For the other languages, generic names for a lot of bird groups exist, but almost no species-specific names exist. Various linguists have recorded traditional names, but more for language studies than really to standardise the names. Most young speakers of African languages do not know the names of birds in their own language. This could lead to names being lost as time goes by, which makes the mandate of this new committee an urgent one.

Building on the work of the broader African Bird Names Group, the INSAB will bring together and facilitate people doing research on bird names, ornithologists, linguists, and, most importantly, those birders traditionally speaking the languages.

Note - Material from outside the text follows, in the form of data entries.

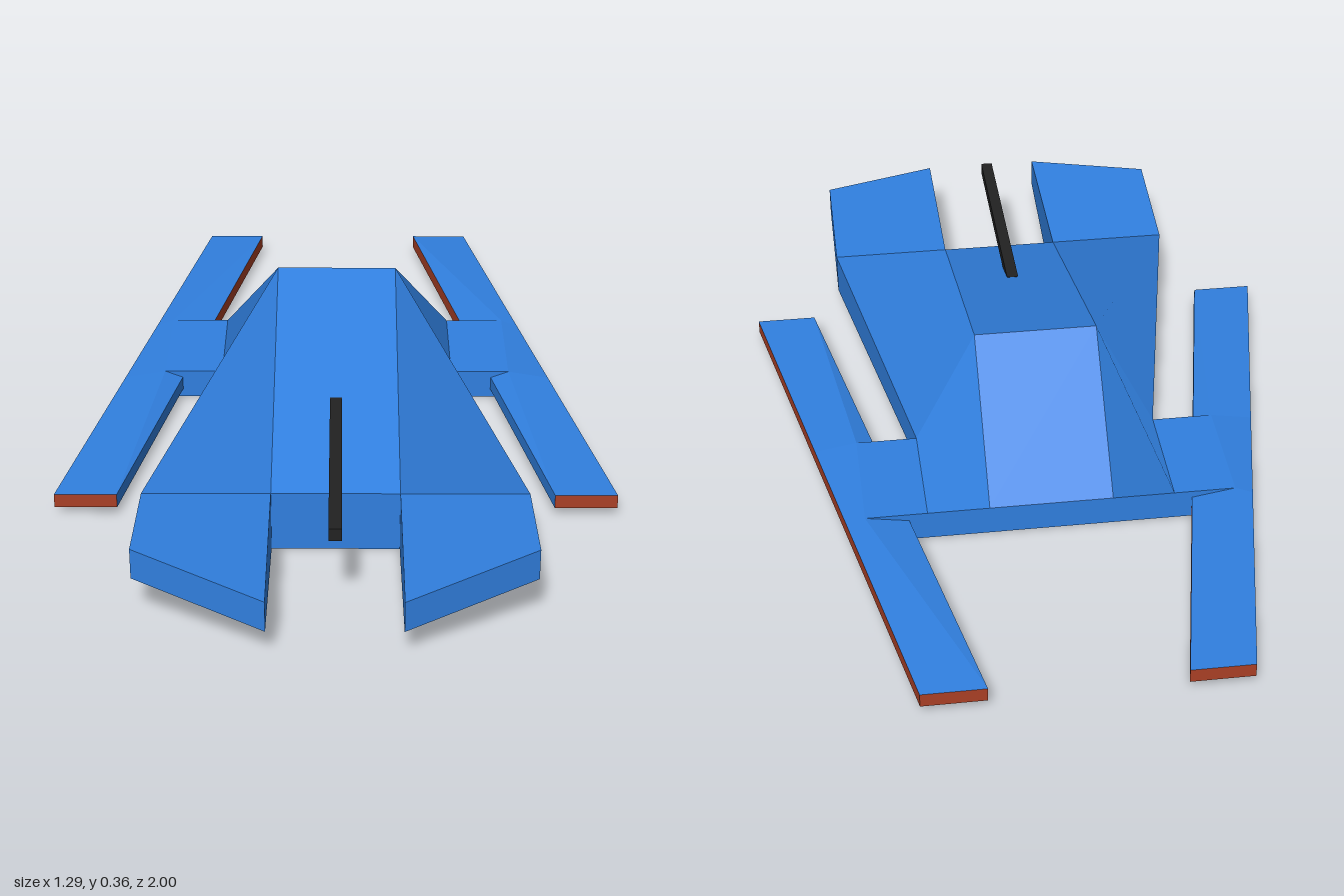
import * as THREE from 'three';

const blue = new THREE.MeshStandardMaterial({ color: 0x3180e0 });
blue.name = 'hullBlue';
const red = new THREE.MeshStandardMaterial({ color: 0xab4026 });
red.name = 'runnerRed';
const black = new THREE.MeshStandardMaterial({ color: 0x222222 });
black.name = 'gunBlack';

// Flat panels: each is [outward hint, corner, corner, ...], fanned from its
// first corner and given one normal. side = -1 mirrors the panels in x.
function panels(name, material, list, side = 1) {
  const pos = [], nor = [];
  for (const [hint, ...corners] of list) {
    let p = corners.map(([x, y, z]) => new THREE.Vector3(x * side, y, z));
    const out = new THREE.Vector3(hint[0] * side, hint[1], hint[2]);
    const n = new THREE.Vector3();
    p.forEach((a, i) => n.add(a.clone().cross(p[(i + 1) % p.length])));
    n.normalize();
    if (n.dot(out) < 0) {
      n.negate();
      p = [p[0], ...p.slice(1).reverse()];
    }
    for (let i = 1; i < p.length - 1; i++) {
      for (const v of [p[0], p[i], p[i + 1]]) {
        pos.push(v.x, v.y, v.z);
        nor.push(n.x, n.y, n.z);
      }
    }
  }
  const g = new THREE.BufferGeometry();
  g.setAttribute('position', new THREE.Float32BufferAttribute(pos, 3));
  g.setAttribute('normal', new THREE.Float32BufferAttribute(nor, 3));
  const mesh = new THREE.Mesh(g, material);
  mesh.name = name;
  return mesh;
}

function box(name, material, x0, x1, y0, y1, z0, z1) {
  const mesh = new THREE.Mesh(new THREE.BoxGeometry(x1 - x0, y1 - y0, z1 - z0), material);
  mesh.position.set((x0 + x1) / 2, (y0 + y1) / 2, (z0 + z1) / 2);
  mesh.name = name;
  return mesh;
}

const UP = [0, 1, 0], DOWN = [0, -1, 0], OUT = [1, 0, 0], IN = [-1, 0, 0];
const FRONT = [0, 0, 1], BACK = [0, 0, -1];
// Main stations across and along the hull
const A = 0.143, B = 0.286, C = 0.429;
const zBack = -0.429, zPeak = -0.143, zNose = 0.571;

function hullSide(side) {
  const peak = [A, 0.357, zPeak];
  return panels('hullSide', blue, [
    [[1, 1, 0], peak, [A, 0.143, zNose], [C, 0.143, zNose], [B, 0.071, zPeak]],
    [[1, 1, 0], peak, [B, 0.071, zPeak], [B, 0.071, zBack], [A, 0.071, zBack]],
    [OUT, [C, 0.143, zNose], [C, 0.04, zNose], [B, 0, zPeak], [B, 0.071, zPeak]],
    [DOWN, [A, 0, zNose], [C, 0.04, zNose], [B, 0, zPeak], [A, 0, zPeak]],
    [DOWN, [A, 0, zPeak], [B, 0, zPeak], [B, 0, zBack], [A, 0, zBack]],
    [BACK, [A, 0, zBack], [B, 0, zBack], [B, 0.071, zBack], [A, 0.071, zBack]],
  ], side);
}

function prong(side) {
  const tip = [A, 0.143, 1], tipLow = [A, 0.071, 1];
  const corner = [C, 0.179, 0.857], cornerLow = [C, 0.107, 0.857];
  const rootIn = [A, 0.143, zNose], rootInLow = [A, 0, zNose];
  const rootOut = [C, 0.143, zNose], rootOutLow = [C, 0.04, zNose];
  return panels('frontProng', blue, [
    [UP, rootIn, rootOut, corner, tip],
    [DOWN, rootInLow, rootOutLow, cornerLow, tipLow],
    [FRONT, tip, corner, cornerLow, tipLow],
    [OUT, rootOut, corner, cornerLow, rootOutLow],
    [IN, rootIn, tip, tipLow, rootInLow],
  ], side);
}

// Slanted runner: thin at both ends, swelling to meet the wing root
function runner(side) {
  const inner = (z, y) => [0.214 + 0.2 * (z + 1), y, z];
  const outer = (z, y) => [0.357 + 0.2 * (z + 1), y, z];
  const lo = 0.021, hi = 0.054, zF = 0.429;
  const strip = (dir, y, yRoot) => {
    const r0 = [C, yRoot, zBack], r1 = [C, yRoot, zPeak];
    return [
      [dir, inner(-1, y), outer(-1, y), outer(zBack, y), r0],
      [dir, r0, outer(zBack, y), outer(zPeak, y), r1],
      [dir, r1, outer(zPeak, y), outer(zF, y), inner(zF, y)],
      [dir, inner(-1, y), r0, inner(zBack, y)],
      [dir, inner(zF, y), r1, inner(zPeak, y)],
    ];
  };
  const g = new THREE.Group();
  g.name = 'runner';
  g.add(panels('runnerTop', blue, [
    ...strip(UP, hi, 0.071),
    [IN, inner(zPeak, lo), inner(zF, lo), inner(zF, hi), inner(zPeak, hi)],
  ], side));
  g.add(panels('runnerTrim', red, [
    ...strip(DOWN, lo, 0),
    [OUT, outer(-1, lo), outer(zF, lo), outer(zF, hi), outer(-1, hi)],
    [IN, inner(-1, lo), inner(zBack, lo), inner(zBack, hi), inner(-1, hi)],
    [FRONT, inner(zF, lo), outer(zF, lo), outer(zF, hi), inner(zF, hi)],
    [BACK, inner(-1, lo), outer(-1, lo), outer(-1, hi), inner(-1, hi)],
  ], side));
  return g;
}

export function createModel() {
  const model = new THREE.Group();
  model.name = 'hoverCraft';

  // Central slopes, nose wall, stern and belly
  model.add(panels('hullCentre', blue, [
    [UP, [-A, 0.357, zPeak], [A, 0.357, zPeak], [A, 0.143, zNose], [-A, 0.143, zNose]],
    [UP, [-A, 0.357, zPeak], [A, 0.357, zPeak], [A, 0.071, zBack], [-A, 0.071, zBack]],
    [FRONT, [-A, 0, zNose], [A, 0, zNose], [A, 0.143, zNose], [-A, 0.143, zNose]],
    [BACK, [-A, 0, zBack], [A, 0, zBack], [A, 0.071, zBack], [-A, 0.071, zBack]],
    [DOWN, [-A, 0, zBack], [A, 0, zBack], [A, 0, zNose], [-A, 0, zNose]],
  ]));

  // Mirrored sides, prongs, wing roots and runners
  for (const side of [1, -1]) {
    model.add(hullSide(side), prong(side), runner(side));
    const x0 = side > 0 ? B : -C;
    model.add(box('wingRoot', blue, x0, x0 + C - B, 0, 0.071, zBack, zPeak));
  }

  // Gun barrel
  model.add(box('gunBarrel', black, -0.014, 0.014, 0.2, 0.229, 0.286, 0.857));
  return model;
}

In this way, each species name should reflect the language and culture of the people that speak these as home languages. There are opportunities for researchers to publish books and research articles for those wishing to get involved.

Ingrid Weiersbye, ( I.W)

Ingrid Weiersbye, ( I.W)

The last few months have seen the initiation of a formal working group to assign names in South African languages to all the species listed in the South African Checklist of Birds (maintained by Dr. Chris Lotz, Chairperson of the National List Committee). In the first meeting in August 2021, Dr. Johan Meyer was appointed chair of this new committee. The main aim of the committee will be to oversee language-specific working groups that have the ambitious aim to assign a preferred name to all South Africa’s bird species. Furthermore, with time, the group aims to do this for all 9 African languages of South Africa. This may sound like an easy task, but that is far from the case. Consider that many bird species occur in parts of the country where traditionally the languages have not been spoken. Furthermore, many species carry a group name, and contrasting to this is that some species have many names due to regional dialects.

The rich birdlife of South Africa can only be appreciated and conserved by everyone if there exists a unique name for each bird of the region in the various South African languages. The goal of the committee is just this: to ensure that each bird species in Southern Africa has a species-specific name in all the official languages. While this may sound like an easy task, one cannot simply translate names from English to other languages. The new names need to originate from those that speak the languages, are familiar with the birds, and the names need to capture the essence of the birds in the relevant culture. The process needs to be guided by language specialists. This involves teams of people and lots of discussion and lots of time.

In order to achieve the primary goal, the group will initially focus on Zulu, facilitated by Professor Adrian Koopman, and Northern Sotho, facilitated by Lucas Namanyane and Johan Meyer.

If anybody with a knowledge of bird names in any of the African languages of the region would like to help us, they can contact Johan at meyer.ij@gmail.com. Let us make conservation local!